This age has brought about a new breed of workers and innovators. This is the generation that grew up instinctively knowing what quality really means, an upgraded five senses if you will of what is good and bad. We know for a fact that the ‘pwede na’ mentality will not cut it. This generation values work that they love over work that they need, passion over money, and purpose over stability. We know that it’s about results and not about intentions.
I believe in this generation’s idealism, boldness, creativity, and ingenuity. I’ve discovered and witnessed it permeate and manifest into results. A lot of the people, businesses, initiatives and organizations I look up to and admire right now are those who found their heart song and tenaciously set out and fought for it. Like A-ha Learning Center, Muni, Rags2Riches, Wanderrgirl, Mango Red, Rabbit Hole Creatives, The Better Story Project, Trade School Manila, Human Nature, Team Manila, The Circle Hostel, Flotsam and Jetsam Hostel, Co.Lab and Theo and Philo. Honestly, the list could go on and on.
What sets people apart these days is the unique set of skills you possess, the side projects you work on, the different communities you are part of, and what you can offer to the world and the community you live in.
As a late bloomer, my mission as of the moment is to find these people and to learn from them. Passionate responsible doers who believe that they can make a change and those with a sense of urgency to know that there is not a second of time to waste.

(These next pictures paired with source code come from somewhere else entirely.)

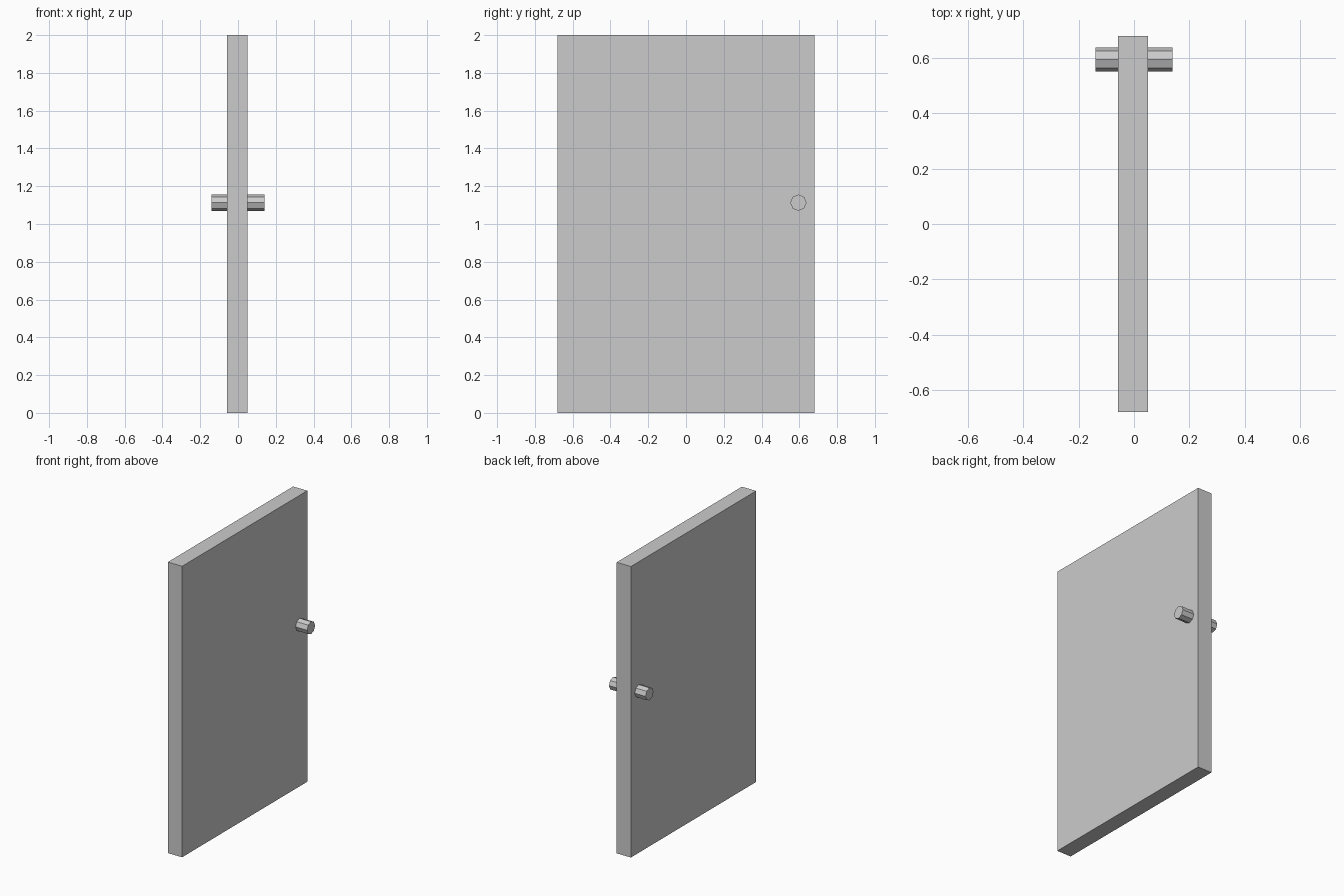
import bpy, math

if "Cube" in bpy.data.objects:
    bpy.data.objects.remove(bpy.data.objects["Cube"])

# Door slab
bpy.ops.mesh.primitive_cube_add(size=1, location=(-0.003, 0, 1))
slab = bpy.context.object
slab.name = "door_slab"
slab.scale = (0.108, 1.36, 2.0)

# Eight-sided knob bar, sticking out on both faces
bpy.ops.mesh.primitive_cylinder_add(
    vertices=8, radius=0.043, depth=0.278,
    location=(0, 0.595, 1.113), rotation=(0, math.pi / 2, 0))
bpy.context.object.name = "door_knob"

I’m betting everything on this. Manila will reign sooner than you think. Correct me if I’m wrong, but I highly doubt that.
But hey, I’m just me, a casual observer honing her skills, looking for the right people to execute her dream project with, and waiting for the right opportunity to pounce.
But I guess, my real hidden agenda here is.. is there anyone out there who agrees? Because as I bloomed into this mindset a little later than I would’ve wanted, I find myself crawling in the dark for people who think so too.
Hope I’m not alone in this.
Now, let’s make something happen.